[Start of Attachment]

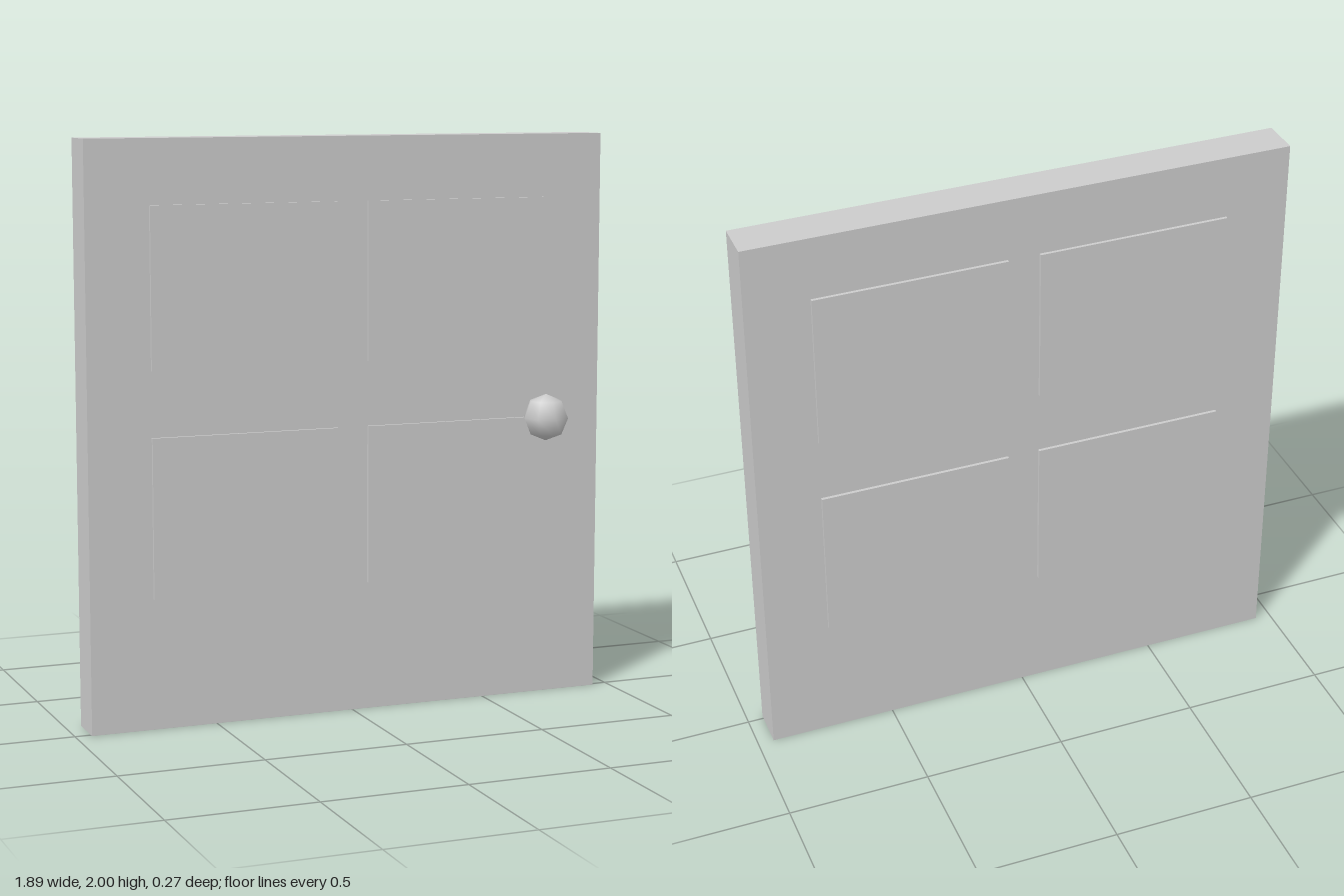
import * as THREE from 'three';

export function createModel() {
  const group = new THREE.Group();
  const grey = new THREE.MeshStandardMaterial({ color: 0xcccccc });
  grey.name = 'light grey';

  const add = (name, geometry, x, y, z) => {
    const mesh = new THREE.Mesh(geometry, grey);
    mesh.name = name;
    mesh.position.set(x, y, z);
    group.add(mesh);
  };

  // Door slab, set back so the knob and panels balance about z = 0
  const doorZ = -0.056;
  add('doorSlab', new THREE.BoxGeometry(1.888, 2, 0.139), 0, 1, doorZ);

  // Four raised panels, each running through the slab to show on both faces
  const panel = new THREE.BoxGeometry(0.667, 0.551, 0.161);
  for (const [row, y] of [['lower', 0.727], ['upper', 1.504]]) {
    for (const [side, x] of [['Right', -0.389], ['Left', 0.389]]) {
      add(`${row}${side}Panel`, panel, x, y, doorZ);
    }
  }

  // Smooth low-poly knob on the front only
  add('doorKnob', new THREE.SphereGeometry(0.083, 8, 4), 0.722, 1.003, 0.053);

  return group;
}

[End of Attachment]

### WORK INSTRUCTION
Repeat all of the listing above word for word, and exclude the pictures.

### RESPONSE TO THE TASK
import * as THREE from 'three';

export function createModel() {
  const group = new THREE.Group();
  const grey = new THREE.MeshStandardMaterial({ color: 0xcccccc });
  grey.name = 'light grey';

  const add = (name, geometry, x, y, z) => {
    const mesh = new THREE.Mesh(geometry, grey);
    mesh.name = name;
    mesh.position.set(x, y, z);
    group.add(mesh);
  };

  // Door slab, set back so the knob and panels balance about z = 0
  const doorZ = -0.056;
  add('doorSlab', new THREE.BoxGeometry(1.888, 2, 0.139), 0, 1, doorZ);

  // Four raised panels, each running through the slab to show on both faces
  const panel = new THREE.BoxGeometry(0.667, 0.551, 0.161);
  for (const [row, y] of [['lower', 0.727], ['upper', 1.504]]) {
    for (const [side, x] of [['Right', -0.389], ['Left', 0.389]]) {
      add(`${row}${side}Panel`, panel, x, y, doorZ);
    }
  }

  // Smooth low-poly knob on the front only
  add('doorKnob', new THREE.SphereGeometry(0.083, 8, 4), 0.722, 1.003, 0.053);

  return group;
}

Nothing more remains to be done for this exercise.